Cass Lake-Bena's Caraira Jensen receives NMRC scholarship
Cass Lake-Bena High School student and Accelerators member Caraira Jensen was recently named a $500 scholarship recipient for the Northern Minnesota Robotics Conference Scholarship Program.
CASS LAKE — Cass Lake-Bena High School student and Accelerators member Caraira Jensen was recently named a scholarship recipient for the Northern Minnesota Robotics Conference Scholarship Program.
With plans to pursue engineering, Jensen will receive a $500 general scholarship for underrepresented groups, which is available to any student participating in robotics from the NMRC’s service area but awarded specifically to address the needs of underrepresented groups.
Students can pursue any career or area of interest they have during post-secondary education whether it’s a four-year or two-year institution or an industry-standard trade program, a release said.
Jensen wrote about her FIRST Robotics experiences in the essay portion of her scholarship application.
“I had thought about a lot of different careers I could go into, but none stood out. Participating in robotics led me to the field of engineering,” she wrote. “Having hands-on experience and knowledge of engineering through robotics. ... I know the experiences that robotics has given me I can use throughout my whole life.
“Being a female going into the field of engineering, I know it is going to be tough, but FIRST has given me confidence in my abilities, I know I can do anything I want to.”

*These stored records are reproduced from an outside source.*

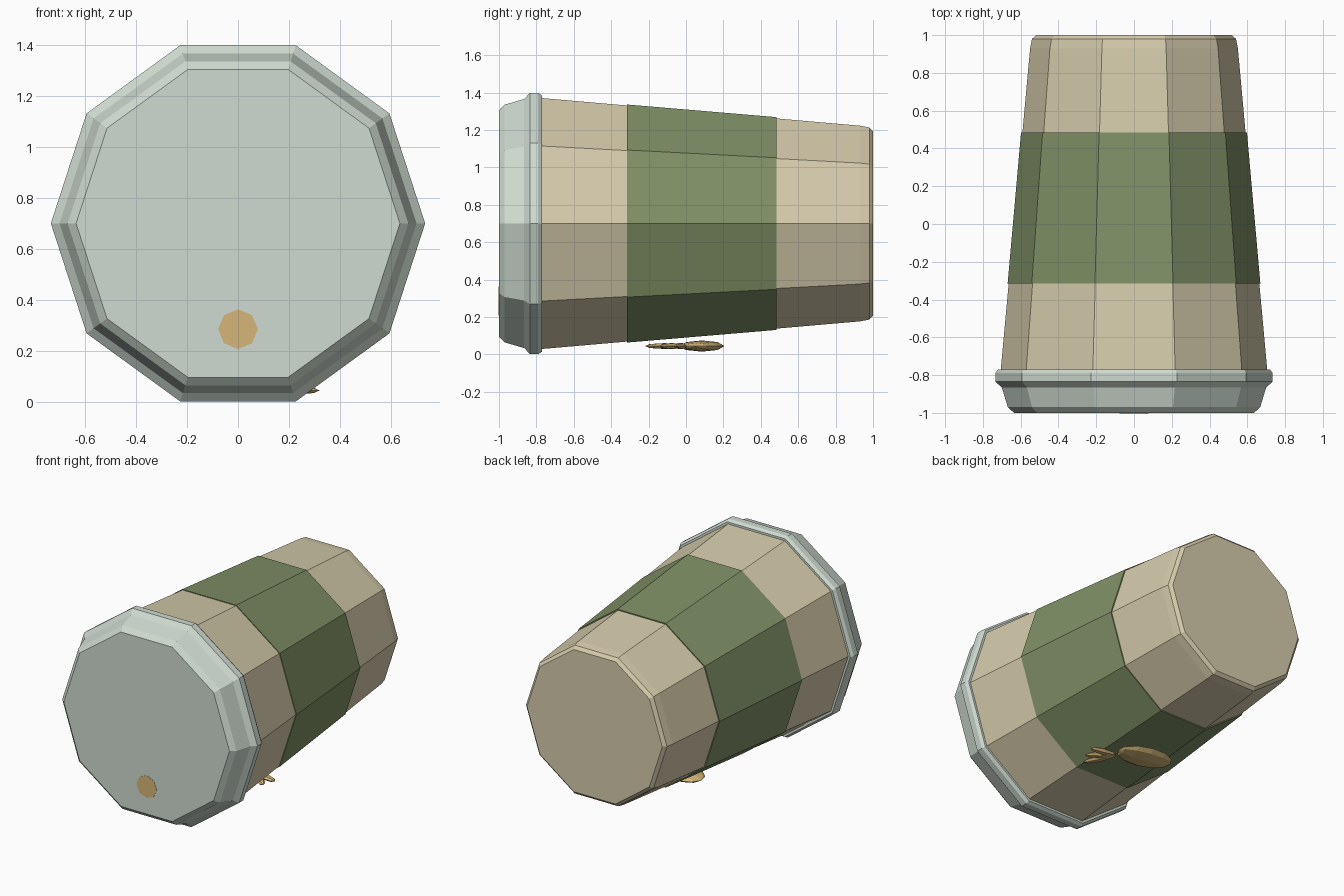
import bpy, bmesh, math
from mathutils import Matrix, Vector

if "Cube" in bpy.data.objects:
    bpy.data.objects.remove(bpy.data.objects["Cube"])

SIDES = 10
AXIS_Z = 0.7


def material(name, rgb):
    m = bpy.data.materials.new(name)
    m.use_nodes = True
    m.diffuse_color = (*rgb, 1)
    m.node_tree.nodes["Principled BSDF"].inputs["Base Color"].default_value = (*rgb, 1)
    return m


cream = material("cream paper", (0.67, 0.60, 0.41))
green = material("green sleeve", (0.216, 0.28, 0.133))
grey = material("pale grey plastic", (0.63, 0.71, 0.64))
amber = material("amber", (0.66, 0.47, 0.19))


def finish(name, bm, mat):
    bmesh.ops.recalc_face_normals(bm, faces=bm.faces)
    mesh = bpy.data.meshes.new(name)
    bm.to_mesh(mesh)
    bm.free()
    mesh.materials.append(mat)
    obj = bpy.data.objects.new(name, mesh)
    bpy.context.collection.objects.link(obj)
    return obj


def lathe(name, profile, mat, sides=SIDES, z=AXIS_Z):
    """Faceted solid along y from (y, radius) pairs, capped at both ends."""
    bm = bmesh.new()
    rings = []
    for y, r in profile:
        angles = [2 * math.pi * i / sides for i in range(sides)]
        rings.append([bm.verts.new((r * math.cos(a), y, z + r * math.sin(a))) for a in angles])
    for a, b in zip(rings, rings[1:]):
        for i in range(sides):
            j = (i + 1) % sides
            bm.faces.new((a[i], a[j], b[j], b[i]))
    bm.faces.new(rings[0])
    bm.faces.new(rings[-1])
    return finish(name, bm, mat)


def spindle(name, start, end, width, thick, mat, segs=8, rings=6):
    """Flattened low-poly ellipsoid lying between two points."""
    start, end = Vector(start), Vector(end)
    d = end - start
    bm = bmesh.new()
    bmesh.ops.create_uvsphere(bm, u_segments=segs, v_segments=rings, radius=0.5)
    turn = Matrix.Rotation(math.atan2(d.y, d.x), 4, 'Z')
    size = Matrix.Diagonal((d.length, width, thick, 1))
    pole_to_x = Matrix.Rotation(math.pi / 2, 4, 'Y')
    bm.transform(Matrix.Translation((start + end) / 2) @ turn @ size @ pole_to_x)
    return finish(name, bm, mat)


# Tapered cup with a rounded base
lathe("cup_body", [(-0.79, 0.707), (0.93, 0.55), (0.98, 0.54), (1.0, 0.518)], cream)

# Sleeve wrapped around the middle
lathe("cup_sleeve", [(-0.315, 0.669), (0.485, 0.598)], green)

# Stepped lid with a wide rim
lathe("lid", [(-1.0, 0.635), (-0.97, 0.668), (-0.865, 0.70), (-0.835, 0.734),
              (-0.79, 0.734), (-0.77, 0.72)], grey)

# Drinking opening on the lid
lathe("sip_opening", [(-1.002, 0.078), (-0.998, 0.078)], amber, sides=8, z=0.285)

# Loose bean and its sprig of small leaves underneath
spindle("bean", (-0.20, 0.12, 0.045), (0.17, 0.05, 0.045), 0.24, 0.06, amber)
stem = Vector((0.14, -0.01, 0.045))
for i, tip in enumerate([(0.24, -0.22), (0.29, -0.14), (0.32, -0.05)]):
    spindle(f"leaf_{i + 1}", stem, (*tip, 0.045), 0.06, 0.035, amber, segs=6, rings=4)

Cass Lake-Bena Head Coach Jesse Frost wrote a letter of recommendation for Jensen, stating, “Our boys' build team turns to her expertise for ideas. … She sees what needs to be done, or what aspect of the game needs to be built upon and leads the team to make those changes or learn that skill.“

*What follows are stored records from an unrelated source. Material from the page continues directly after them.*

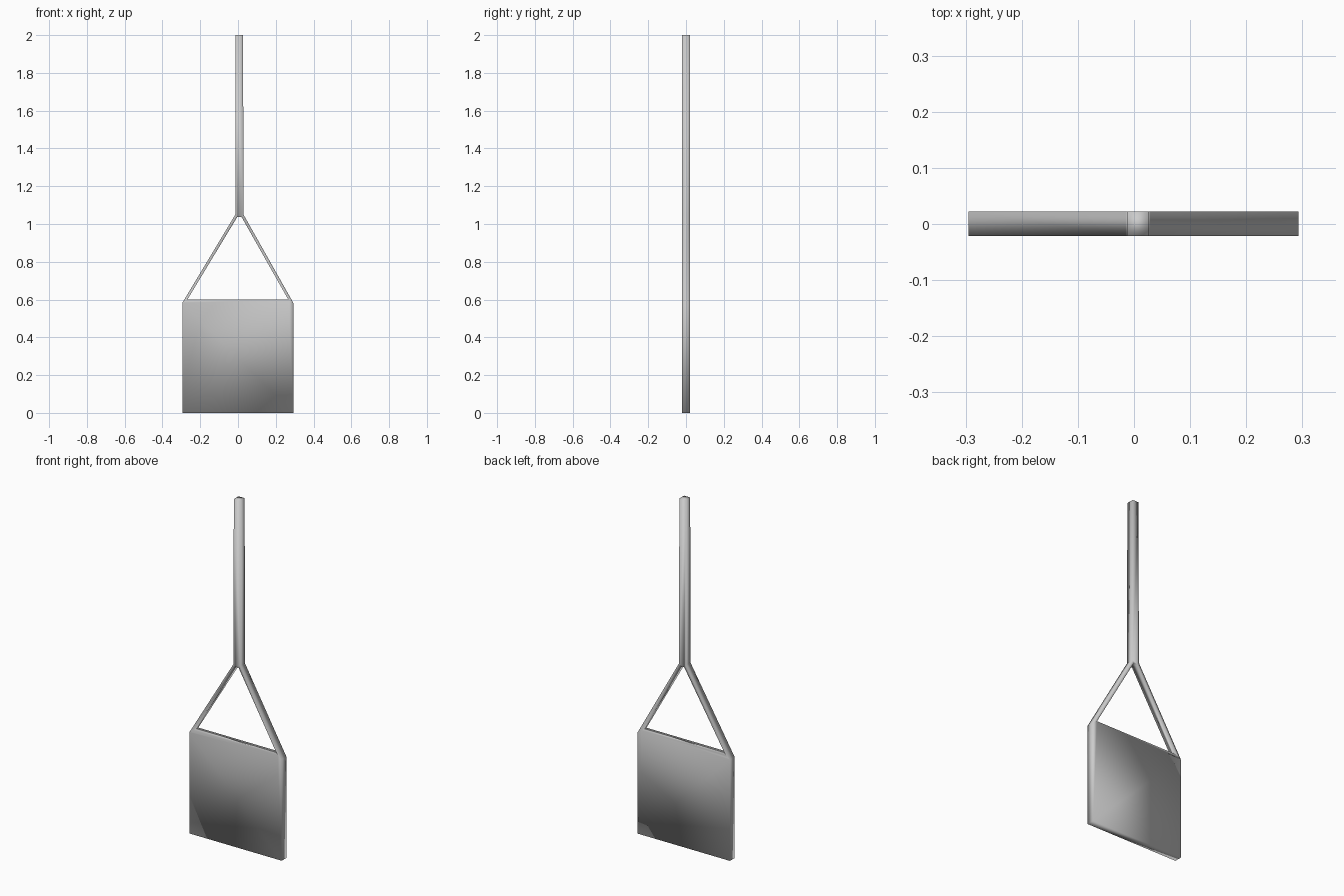
import bpy, bmesh

if "Cube" in bpy.data.objects:
    bpy.data.objects.remove(bpy.data.objects["Cube"])

Y0, Y1 = -0.021, 0.022

# Front outline points (x, z), shared between neighbouring parts
P = {
    "bl": (-0.295, 0.0), "br": (0.293, 0.0),
    "ol": (-0.295, 0.582), "orr": (0.293, 0.582),     # outer blade shoulders
    "il": (-0.268, 0.6), "ir": (0.266, 0.6),          # inner blade top
    "fl": (-0.014, 1.05), "fr": (0.029, 1.05),        # outer fork top
    "al": (-0.004, 1.037), "ar": (0.019, 1.037),      # inner fork apex
    "tl": (-0.012, 2.0), "tr": (0.027, 2.0),
}
CELLS = [
    ("bl", "br", "orr", "ir", "il", "ol"),   # blade
    ("ol", "il", "al", "fl"),                # left fork arm
    ("ir", "orr", "fr", "ar"),               # right fork arm
    ("fl", "al", "ar", "fr", "tr", "tl"),    # handle
]

# Connected flat outline, extruded to an even thickness
bm = bmesh.new()
v = {k: bm.verts.new((x, Y0, z)) for k, (x, z) in P.items()}
faces = [bm.faces.new([v[k] for k in c]) for c in CELLS]
ext = bmesh.ops.extrude_face_region(bm, geom=faces, use_keep_orig=True)
for g in ext["geom"]:
    if isinstance(g, bmesh.types.BMVert):
        g.co.y = Y1
bmesh.ops.recalc_face_normals(bm, faces=bm.faces[:])
for f in bm.faces:
    f.smooth = True
me = bpy.data.meshes.new("paddle_with_forked_handle")
bm.to_mesh(me)
bm.free()
ob = bpy.data.objects.new("paddle_with_forked_handle", me)
bpy.context.collection.objects.link(ob)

A second $500 general scholarship was awarded to Alexandria High School student and Mechatronics member Alicia Erickson.
“The NMRC strongly believes that we should not only support our students while in high school but that we should do what we can to ensure that they have lifelong success,” the release added. “We want robotics to have a lasting and positive effect that students find life-changing.”